HONG KONG/WASHINGTON (Reuters) – JPMorgan Chase & Co <JPM.N> plans to hire at least 12 equity research analysts in China this year, two people with knowledge of the matter said, in its first major mainland hiring push as it takes advantage of eased ownership rules for financial firms.
With the headcount expansion for its new brokerage business, the bank’s research arm aims to more than double the number of China-listed firms it covers in five years from about 225, the people said.
A JPMorgan spokeswoman in Hong Kong declined to comment.
The move indicates the beginning of an expected hiring spree by global banks taking control of their China operations and expanding offerings as the government opens up capital markets. Reflecting client interest, foreign holders of Chinese stocks reached a record high in September.
China is a “critical market” for clients globally, JPMorgan Chief Executive Jamie Dimon said in December, when the bank received regulatory approval to establish a majority-owned securities joint venture, offering brokerage, investment advisory and underwriting services.
China has been pushing ahead with opening up its financial services sector despite disruption caused by the coronavirus outbreak. It has also continued to let U.S. firms increase their presence despite tension with Washington.
Last month, a U.S. investment advisory founded by Wall Street trader William O’Neil won approval to launch local-currency funds and plans to seek a licence to raise money for offshore investment.
In April, JPMorgan said it would increase its stake in a Chinese mutual fund venture to 100% and would seek full control of its futures business.
The United States’ biggest bank is targeting local as well as global brokerages to hire analysts in the months ahead, one of the people told Reuters.

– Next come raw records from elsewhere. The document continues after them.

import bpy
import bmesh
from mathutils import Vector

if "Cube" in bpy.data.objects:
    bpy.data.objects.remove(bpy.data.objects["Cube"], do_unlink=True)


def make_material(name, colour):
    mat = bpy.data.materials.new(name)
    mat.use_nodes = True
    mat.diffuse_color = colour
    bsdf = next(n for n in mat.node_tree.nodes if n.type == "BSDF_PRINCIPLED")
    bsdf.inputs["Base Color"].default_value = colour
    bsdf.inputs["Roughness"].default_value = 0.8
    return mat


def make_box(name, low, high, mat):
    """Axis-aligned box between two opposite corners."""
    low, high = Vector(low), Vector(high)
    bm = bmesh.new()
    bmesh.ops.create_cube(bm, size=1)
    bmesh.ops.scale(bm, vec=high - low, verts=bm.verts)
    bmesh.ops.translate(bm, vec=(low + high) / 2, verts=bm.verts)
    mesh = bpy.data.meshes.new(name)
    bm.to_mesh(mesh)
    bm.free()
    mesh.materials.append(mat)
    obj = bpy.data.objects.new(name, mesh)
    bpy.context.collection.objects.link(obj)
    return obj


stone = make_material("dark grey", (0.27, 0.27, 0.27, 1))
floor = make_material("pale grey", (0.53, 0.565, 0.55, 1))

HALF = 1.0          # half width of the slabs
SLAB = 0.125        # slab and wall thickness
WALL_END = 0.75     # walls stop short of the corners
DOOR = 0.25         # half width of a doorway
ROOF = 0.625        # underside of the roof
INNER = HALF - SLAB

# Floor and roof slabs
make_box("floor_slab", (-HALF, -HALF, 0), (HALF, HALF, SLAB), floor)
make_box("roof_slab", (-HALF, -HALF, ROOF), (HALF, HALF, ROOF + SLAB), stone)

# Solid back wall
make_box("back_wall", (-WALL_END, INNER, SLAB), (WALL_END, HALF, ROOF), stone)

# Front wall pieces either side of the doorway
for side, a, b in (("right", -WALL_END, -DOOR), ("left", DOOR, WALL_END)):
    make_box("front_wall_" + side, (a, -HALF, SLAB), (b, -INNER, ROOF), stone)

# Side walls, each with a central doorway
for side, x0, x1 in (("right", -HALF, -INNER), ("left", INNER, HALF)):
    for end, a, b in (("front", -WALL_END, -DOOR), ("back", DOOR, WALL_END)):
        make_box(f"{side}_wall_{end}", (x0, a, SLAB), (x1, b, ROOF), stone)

It will bolster coverage in technology, biotechnology and automobiles, the person said.
The bank has already hired about half a dozen bankers for its equities business in China, the person said, including former UBS Group AG <UBSG.S> banker David Xu who joined in June to lead the business.
(Reporting by Sumeet Chatterjee in Hong Kong and Michelle Price in Washington; Editing by Christopher Cushing)